(Based on a Stack Exchange post)
In SQL Server, a common pattern is to wrap some processing in a stored procedure that returns a standard result set, using a local temporary table, which is to say a table defined within the SP and existing only within its scope. This pattern doesn’t carry over well to Oracle, as temporary tables there are global, permanent structures; only the contents are temporary (they are visible within a session, or until a transaction completes). So assuming that you have a client application that expects to execute a query, retrieve a result set and use that somehow, how do you go about porting its back-end between SQL Server and Oracle?
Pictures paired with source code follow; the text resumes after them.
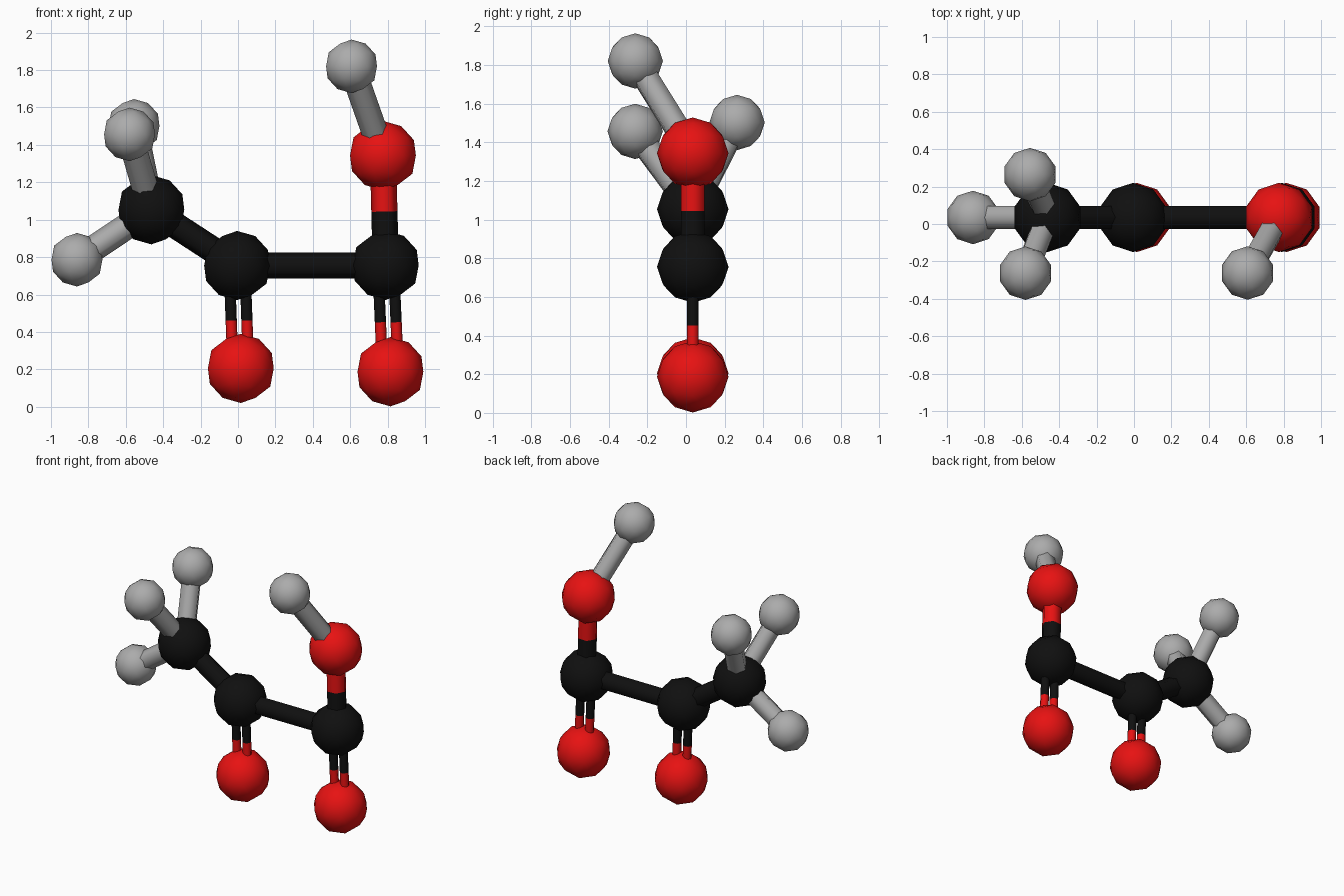
import bpy
import bmesh
from mathutils import Vector, Matrix

cube = bpy.data.objects.get("Cube")
if cube:
    bpy.data.objects.remove(cube, do_unlink=True)


def material(name, rgb):
    mat = bpy.data.materials.new(name)
    mat.use_nodes = True
    colour = (*rgb, 1.0)
    mat.diffuse_color = colour
    mat.node_tree.nodes["Principled BSDF"].inputs["Base Color"].default_value = colour
    return mat


BLACK = material("black", (0.005, 0.005, 0.005))
RED = material("red", (0.8, 0.006, 0.006))
GREY = material("grey", (0.41, 0.41, 0.41))

MID_Y = 0.035     # plane of the heavy atoms
BIG, SMALL = 0.185, 0.143


def finish(bm, name, mat):
    mesh = bpy.data.meshes.new(name)
    bm.to_mesh(mesh)
    bm.free()
    mesh.materials.append(mat)
    obj = bpy.data.objects.new(name, mesh)
    bpy.context.collection.objects.link(obj)
    bpy.ops.object.select_all(action='DESELECT')
    obj.select_set(True)
    bpy.context.view_layer.objects.active = obj
    bpy.ops.object.shade_smooth_by_angle(angle=1.15)
    return obj


def ball(name, centre, radius, mat):
    bm = bmesh.new()
    bmesh.ops.create_icosphere(bm, subdivisions=2, radius=radius,
                               matrix=Matrix.Translation(centre))
    finish(bm, name, mat)


def stick(name, start, end, radius, sides, mat):
    # The corners of the stick lie in the plane of the heavy atoms
    axis = (end - start).normalized()
    side = axis.cross(Vector((0, 1, 0))).normalized()
    frame = Matrix((side.cross(axis), side, axis)).transposed().to_4x4()
    bm = bmesh.new()
    bmesh.ops.create_cone(bm, cap_ends=True, segments=sides, radius1=radius,
                          radius2=radius, depth=(end - start).length,
                          matrix=Matrix.Translation((start + end) / 2) @ frame)
    finish(bm, name, mat)


# Balls: name -> (centre, radius, material)
atoms = {
    "end_carbon": (Vector((-0.463, MID_Y, 1.053)), BIG, BLACK),
    "middle_carbon": (Vector((-0.005, MID_Y, 0.755)), BIG, BLACK),
    "acid_carbon": (Vector((0.79, MID_Y, 0.756)), BIG, BLACK),
    "middle_oxygen": (Vector((0.015, MID_Y, 0.205)), BIG, RED),
    "acid_oxygen": (Vector((0.815, MID_Y, 0.187)), BIG, RED),
    "upper_oxygen": (Vector((0.775, MID_Y, 1.343)), BIG, RED),
    "side_hydrogen": (Vector((-0.861, MID_Y, 0.786)), SMALL, GREY),
    "front_hydrogen": (Vector((-0.58, -0.263, 1.456)), SMALL, GREY),
    "back_hydrogen": (Vector((-0.556, 0.264, 1.502)), SMALL, GREY),
    "top_hydrogen": (Vector((0.607, -0.262, 1.82)), SMALL, GREY),
}
for name, (centre, radius, mat) in atoms.items():
    ball(name, centre, radius, mat)


def bond(a, b, radius=0.07, sides=6, split=0.49, shift=0.0, tag="bond"):
    (start, _, mat_a), (end, _, mat_b) = atoms[a], atoms[b]
    offset = Vector((shift, 0, 0))
    start, end = start + offset, end + offset
    middle = start.lerp(end, split)
    stick(f"{a}_{tag}_half", start, middle, radius, sides, mat_a)
    stick(f"{b}_{tag}_half", middle, end, radius, sides, mat_b)


# Single bonds between the heavy atoms, coloured half and half
bond("end_carbon", "middle_carbon", tag="chain_bond")
bond("middle_carbon", "acid_carbon", tag="link_bond")
bond("acid_carbon", "upper_oxygen", tag="upper_bond")

# Double bonds as twin thin sticks
for carbon, oxygen in (("middle_carbon", "middle_oxygen"),
                       ("acid_carbon", "acid_oxygen")):
    for tag, shift in (("right_twin", -0.042), ("left_twin", 0.042)):
        bond(carbon, oxygen, 0.03, 8, 0.535, shift, tag)

# Hydrogen bonds are grey along their whole length
for hydrogen, partner in (("side_hydrogen", "end_carbon"),
                          ("front_hydrogen", "end_carbon"),
                          ("back_hydrogen", "end_carbon"),
                          ("top_hydrogen", "upper_oxygen")):
    stick(hydrogen + "_bond", atoms[hydrogen][0], atoms[partner][0], 0.07, 6, GREY)
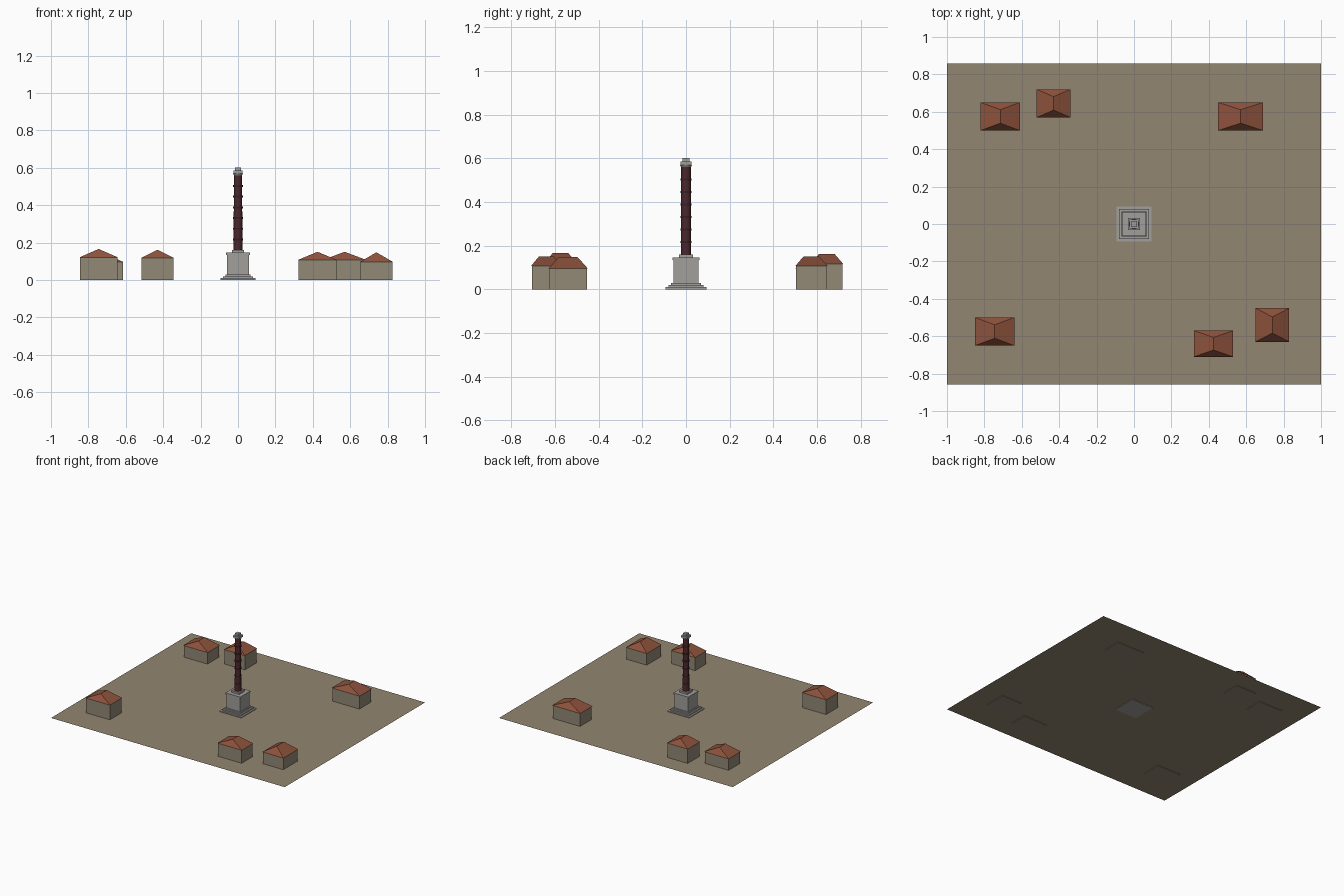
import bpy, math

if "Cube" in bpy.data.objects:
    bpy.data.objects.remove(bpy.data.objects["Cube"])


def material(name, rgb):
    m = bpy.data.materials.new(name)
    m.diffuse_color = (*rgb, 1)
    m.use_nodes = True
    m.node_tree.nodes["Principled BSDF"].inputs["Base Color"].default_value = m.diffuse_color
    return m


EARTH = material("earth", (0.29, 0.24, 0.165))
WALL = material("wall_plaster", (0.29, 0.25, 0.18))
TILE = material("roof_tile", (0.27, 0.085, 0.045))
STONE = material("stone", (0.36, 0.35, 0.33))
PORPHYRY = material("porphyry", (0.075, 0.02, 0.025))
BAND = material("dark_band", (0.035, 0.015, 0.017))


def mesh(name, verts, faces, mat):
    me = bpy.data.meshes.new(name)
    me.from_pydata(verts, [], faces)
    me.materials.append(mat)
    ob = bpy.data.objects.new(name, me)
    bpy.context.collection.objects.link(ob)
    return ob


def box(name, x0, x1, y0, y1, z0, z1, mat):
    v = [(x, y, z) for z in (z0, z1) for x, y in ((x0, y0), (x1, y0), (x1, y1), (x0, y1))]
    f = [(3, 2, 1, 0), (4, 5, 6, 7)] + [(i, (i + 1) % 4, (i + 1) % 4 + 4, i + 4) for i in range(4)]
    return mesh(name, v, f, mat)


def block(name, h, z0, z1, mat=STONE):
    return box(name, -h, h, -h, h, z0, z1, mat)


def cone(name, r0, r1, z0, z1, mat, sides=16):
    bpy.ops.mesh.primitive_cone_add(vertices=sides, radius1=r0, radius2=r1,
                                    depth=z1 - z0, location=(0, 0, (z0 + z1) / 2))
    ob = bpy.context.object
    ob.name = name
    ob.data.materials.append(mat)
    bpy.ops.object.shade_smooth_by_angle(angle=math.radians(35))
    return ob


def house(i, x0, x1, y0, y1, eave, top):
    # walls sit just inside the eaves
    e = 0.004
    box(f"house_walls_{i}", x0 + e, x1 - e, y0 + e, y1 - e, 0, eave, WALL)
    # hipped roof with a short ridge running front to back
    xm, d = (x0 + x1) / 2, (y1 - y0) * 0.26
    v = [(x0, y0, eave), (x1, y0, eave), (x1, y1, eave), (x0, y1, eave),
         (xm, y0 + d, top), (xm, y1 - d, top)]
    f = [(3, 2, 1, 0), (0, 1, 4), (1, 2, 5, 4), (2, 3, 5), (3, 0, 4, 5)]
    mesh(f"house_roof_{i}", v, f, TILE)


# open square of earth
mesh("plaza_ground", [(-1, -0.857, 0.004), (1, -0.857, 0.004), (1, 0.857, 0.004), (-1, 0.857, 0.004)],
     [(0, 1, 2, 3)], EARTH)

# houses around the edge
HOUSES = [
    (-0.82, -0.61, 0.50, 0.65, 0.095, 0.143),
    (-0.52, -0.34, 0.57, 0.72, 0.117, 0.162),
    (0.45, 0.69, 0.50, 0.65, 0.106, 0.151),
    (-0.85, -0.64, -0.65, -0.50, 0.12, 0.166),
    (0.32, 0.53, -0.71, -0.57, 0.107, 0.151),
    (0.65, 0.83, -0.63, -0.45, 0.096, 0.148),
]
for i, h in enumerate(HOUSES, 1):
    house(i, *h)

# stepped base and pedestal
for i, h in enumerate((0.094, 0.08, 0.068)):
    block(f"base_step_{i + 1}", h, i * 0.01, (i + 1) * 0.01)
block("pedestal", 0.058, 0.03, 0.135)
block("pedestal_cap", 0.063, 0.135, 0.146)
block("column_plinth", 0.033, 0.146, 0.16)

# shaft of stacked drums with bands at the joints
cone("column_shaft", 0.0235, 0.022, 0.16, 0.56, PORPHYRY)
for i in range(1, 7):
    z = 0.16 + i * 0.4 / 7
    cone(f"shaft_band_{i}", 0.0258, 0.0258, z - 0.005, z + 0.005, BAND)

# capital and top block
cone("capital_neck", 0.022, 0.028, 0.56, 0.57, STONE)
block("capital_slab", 0.025, 0.57, 0.585)
block("top_block", 0.015, 0.585, 0.602)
This is my technique based on Object Types in Oracle.
First consider this trivial stored procedure in T-SQL, no parameters, it just reads a table, does some processing, and passes on the results:
create table xy (x int, y int) go insert into xy values (1,2) insert into xy values (3,4) go create procedure sp_xy as create table #t1 (x int, y int, z int) insert into #t1 (x, y) (select * from xy) update #t1 set z = x + y select * from #t1 exec sp_xy
The nearest equivalent to this in Oracle is:
create or replace type t1_type as object (x int, y int, z int); create or replace type t1 as table of t1_type; create or replace function fn_t1 return t1 as v_t1 t1 := t1(); -- empty temporary table (really an array) v_ix number default 0; -- array index begin for r in (select * from xy) loop v_ix := v_ix + 1; v_t1.extend; v_t1(v_ix) := t1_type(r.x, r.y, (r.x + r.y)); end loop; return v_t1; end; / select * from the (select cast (fn_t1 as t1) from dual);
Which from the perspective of a client application gives exactly the same kind of result set
X Y Z ---------- ---------- ---------- 1 2 3 3 4 7
Obviously this technique is a little clunky, but that is always the issue when porting applications in the real world: it’s not just about differences in syntax or in keywords, rather it is about a mismatch between underlying concepts and assumptions (and it’s about whether you are porting or rewriting). For example in SQL Server
##) tables are common practice and cursors are expensive and to be avoided unless strictly necessary (an artefact of the way it does locking and concurrency). In Oracle every
SELECT is a cursor anyway, all declaring it does is give you a handle (
r) by which to manipulate it. In Oracle it’s not common at all to coerce a tabular structure that isn’t actually a table, and relies on collection pseudo-functions which are slighly obscure. Going the other way, I’d use a SQL Server table variable to achieve the same effect.
One question I usually ask DBA candidates is about this, having had to deal with it indicates a certain level of real-world experience and this is far from the only technique. Why wouldn’t you just use an Oracle temporary table, exec the SP to populate it then
SELECT as normal? I’ll save that for the interview…